[Stored records]
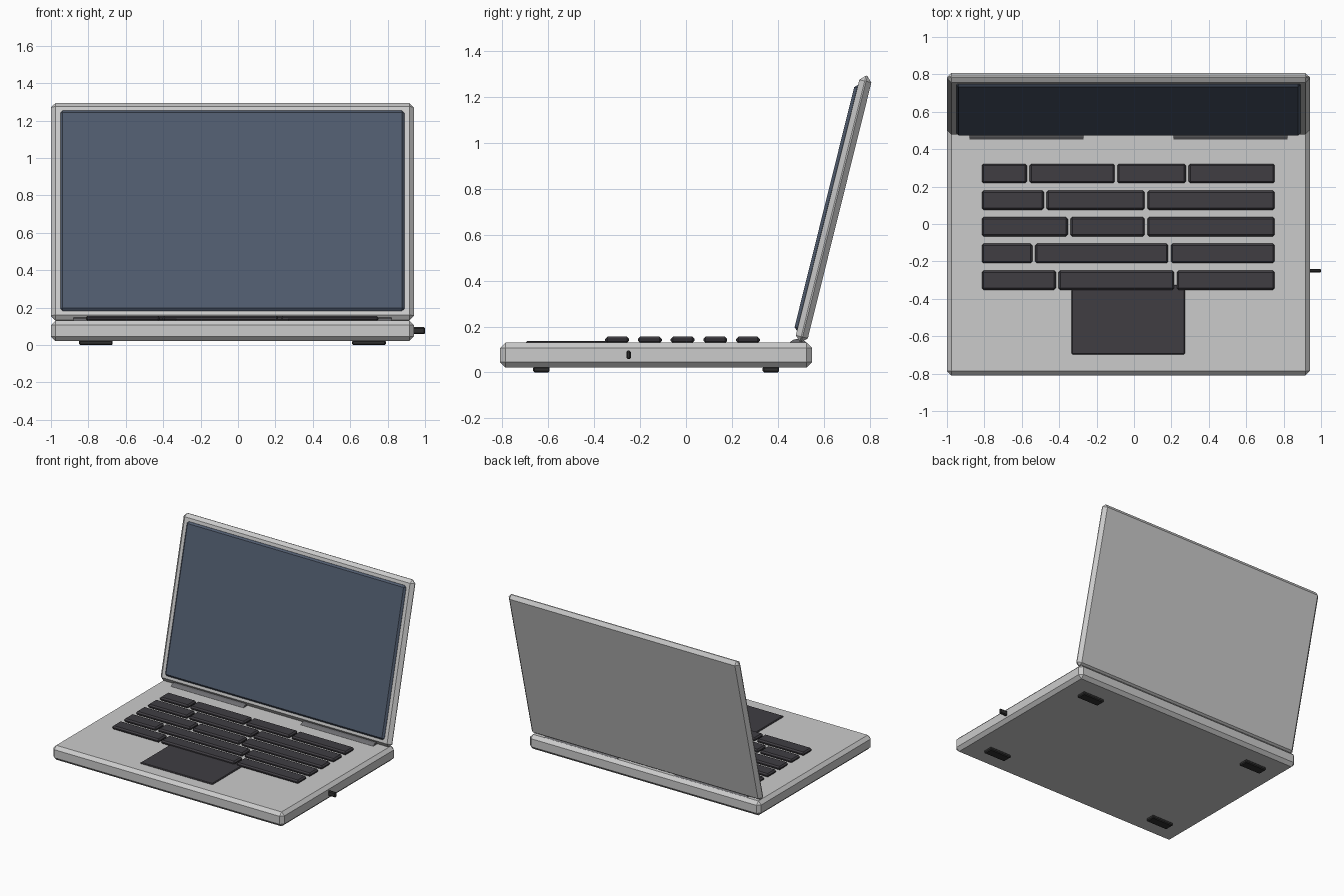
import bpy, math
from mathutils import Matrix, Vector

if "Cube" in bpy.data.objects:
    bpy.data.objects.remove(bpy.data.objects["Cube"])

CX = -0.03                      # body centre line (the side plug shifts the bounds)
TILT = math.radians(-13.95)     # lid leans back


def mat(name, col):
    m = bpy.data.materials.new(name)
    m.diffuse_color = (*col, 1)
    m.use_nodes = True
    m.node_tree.nodes["Principled BSDF"].inputs["Base Color"].default_value = m.diffuse_color
    return m


ALU = mat("aluminium", (0.54, 0.54, 0.56))
DARK = mat("dark_plastic", (0.05, 0.047, 0.055))
GLASS = mat("screen_glass", (0.08, 0.105, 0.155))
HINGE = mat("hinge_grey", (0.15, 0.15, 0.16))
RUBBER = mat("rubber", (0.03, 0.03, 0.03))


def box(name, lo, hi, bevel, material, matrix=None):
    """Chamfered box between two corners, optionally placed by a matrix."""
    lo, hi = Vector(lo), Vector(hi)
    bpy.ops.mesh.primitive_cube_add(size=1)
    ob = bpy.context.object
    ob.name = name
    ob.data.transform(Matrix.Translation((lo + hi) / 2) @ Matrix.Diagonal((*(hi - lo), 1)))
    if matrix:
        ob.matrix_world = matrix
    b = ob.modifiers.new("chamfer", 'BEVEL')
    b.width, b.segments, b.limit_method = bevel, 1, 'NONE'
    ob.data.materials.append(material)
    return ob


# base
box("base", (-1, -0.81, 0.021), (0.94, 0.55, 0.13), 0.024, ALU)

# lid and screen, built upright from the lower lid edge and tilted back
lid = Matrix.Translation((CX, 0.499, 0.132)) @ Matrix.Rotation(TILT, 4, 'X')
box("lid", (-0.97, -0.027, 0), (0.97, 0.027, 1.196), 0.024, ALU, lid)
box("screen", (-0.92, -0.041, 0.045), (0.92, -0.011, 1.148), 0.013, GLASS, lid)

# hinge barrels, half sunk in the base
for side in (-1, 1):
    bpy.ops.mesh.primitive_cylinder_add(vertices=16, radius=0.05, depth=0.61,
                                        location=(CX + side * 0.545, 0.488, 0.097),
                                        rotation=(0, math.pi / 2, 0))
    h = bpy.context.object
    h.name = "hinge_left" if side < 0 else "hinge_right"
    h.data.materials.append(HINGE)

# keyboard: each row is listed by the gaps between its keys
GAPS = [(-0.566, -0.096, 0.285), (-0.475, 0.064), (-0.347, 0.064),
        (-0.536, 0.19), (-0.411, 0.222)]
for r, gaps in enumerate(GAPS):
    y = 0.27 - r * 0.1425
    edges = [-0.821, *gaps, 0.759]
    for k, (a, b) in enumerate(zip(edges, edges[1:])):
        box(f"key_{r + 1}_{k + 1}", (a + 0.007, y - 0.052, 0.128),
            (b - 0.007, y + 0.052, 0.156), 0.01, DARK)

# trackpad
box("trackpad", (-0.333, -0.697, 0.122), (0.273, -0.325, 0.138), 0.005, DARK)

# feet
for sx in (-1, 1):
    for y in (-0.63, 0.37):
        x = CX + sx * 0.73
        box("foot", (x - 0.09, y - 0.036, 0), (x + 0.09, y + 0.036, 0.025), 0.006, RUBBER)

# plug on the right side
box("side_plug", (0.90, -0.26, 0.058), (1.0, -0.24, 0.095), 0.006, RUBBER)
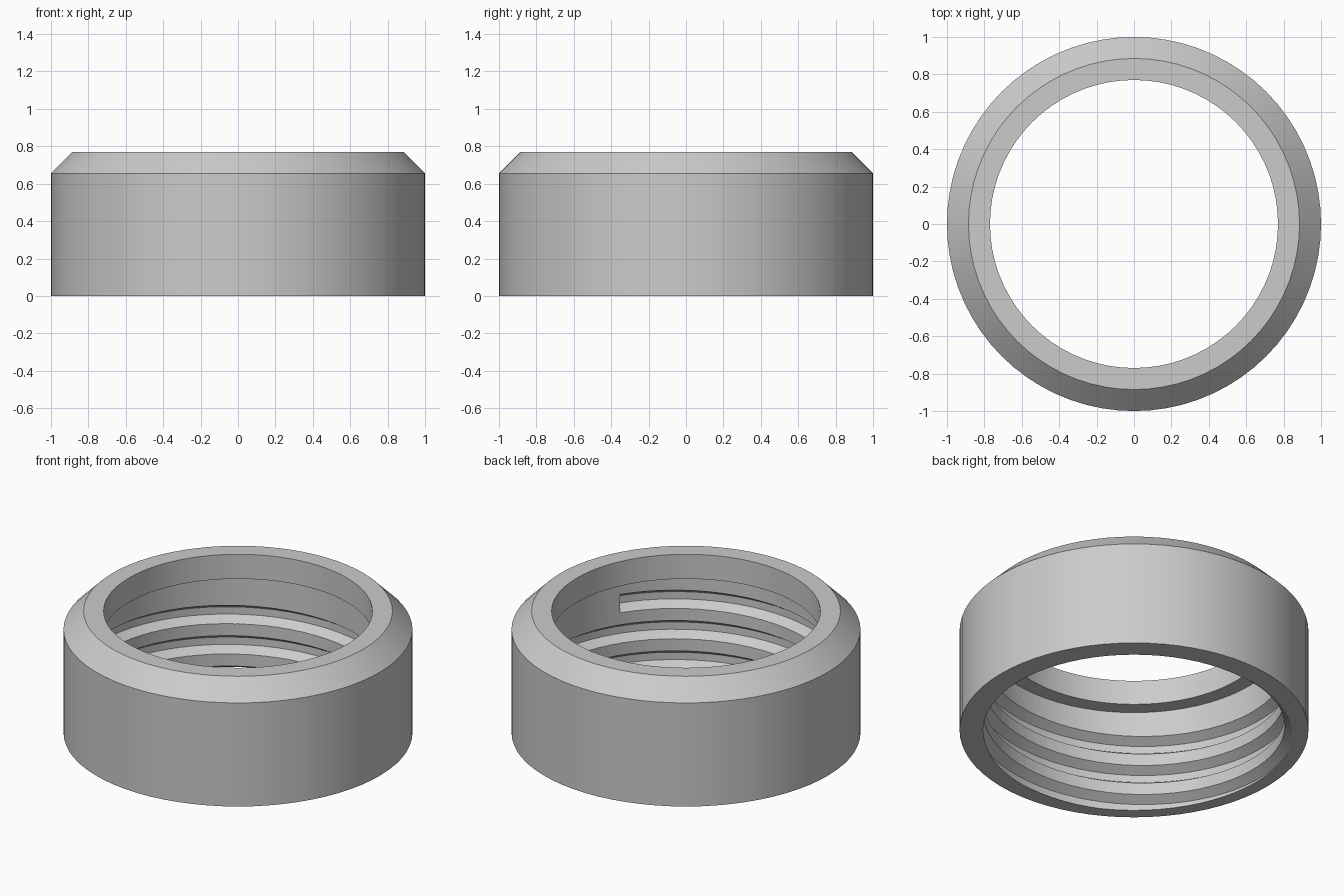
import bpy, bmesh
from math import radians, sin, cos

cube = bpy.data.objects.get("Cube")
if cube:
    bpy.data.objects.remove(cube, do_unlink=True)

STEP = 5                 # degrees per segment
PITCH = 0.192            # thread rise per turn
END_ANGLE = 331          # where the thread groove stops
END_LIP = 0.512          # height of the groove's upper lip there

grey = bpy.data.materials.new("plain grey")
grey.use_nodes = True
colour = (0.6, 0.6, 0.6, 1)
grey.diffuse_color = colour
grey.node_tree.nodes["Principled BSDF"].inputs["Base Color"].default_value = colour


def sweep(name, profile, start, steps, rise=0.0, closed=False):
    """Turn an (r, z) loop around the z axis, rising per turn."""
    bm = bmesh.new()
    rings = []
    for i in range(steps if closed else steps + 1):
        a = radians(start + i * STEP)
        lift = rise * i * STEP / 360
        rings.append([bm.verts.new((r * cos(a), r * sin(a), z + lift)) for r, z in profile])
    n = len(profile)
    for i in range(steps):
        p, q = rings[i], rings[(i + 1) % len(rings)]
        for j in range(n):
            k = (j + 1) % n
            bm.faces.new((p[j], q[j], q[k], p[k]))
    if not closed:
        bm.faces.new(rings[0])
        bm.faces.new(rings[-1])
    bmesh.ops.recalc_face_normals(bm, faces=bm.faces)
    mesh = bpy.data.meshes.new(name)
    bm.to_mesh(mesh)
    bm.free()
    mesh.materials.append(grey)
    obj = bpy.data.objects.new(name, mesh)
    bpy.context.collection.objects.link(obj)
    return obj


# Ring body: chamfered outside, narrow upper opening, wider bore below a ledge
ring = sweep("threaded_ring", [
    (1, 0), (1, 0.655), (0.885, 0.77), (0.77, 0.77),
    (0.77, 0.615), (0.865, 0.615), (0.865, 0)], 0, 360 // STEP, closed=True)

# Helical cutter: trapezoid groove that runs out through the bottom
steps = 209
lip = END_LIP - PITCH * steps * STEP / 360
cutter = sweep("thread_cutter", [
    (0.84, lip + 0.016), (0.92, lip - 0.035),
    (0.92, lip - 0.081), (0.84, lip - 0.132)],
    END_ANGLE - steps * STEP, steps, rise=PITCH)
cutter.hide_render = True

cut = ring.modifiers.new("thread", 'BOOLEAN')
cut.operation = 'DIFFERENCE'
cut.solver = 'EXACT'
cut.object = cutter

bpy.ops.object.select_all(action='DESELECT')
ring.select_set(True)
bpy.context.view_layer.objects.active = ring
bpy.ops.object.modifier_apply(modifier="thread")
bpy.data.objects.remove(cutter, do_unlink=True)
bpy.ops.object.shade_smooth_by_angle(angle=radians(25))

PROBLEM TO WORK ON:
Only the lines starting at the one that includes "0.095), 0.006, RUBBER)" and ending at the one that includes "degrees per segment" should be retyped, exactly, from the records above; no pictures.

ANSWER TO THIS PROBLEM:
box("side_plug", (0.90, -0.26, 0.058), (1.0, -0.24, 0.095), 0.006, RUBBER)
import bpy, bmesh
from math import radians, sin, cos

cube = bpy.data.objects.get("Cube")
if cube:
    bpy.data.objects.remove(cube, do_unlink=True)

STEP = 5                 # degrees per segment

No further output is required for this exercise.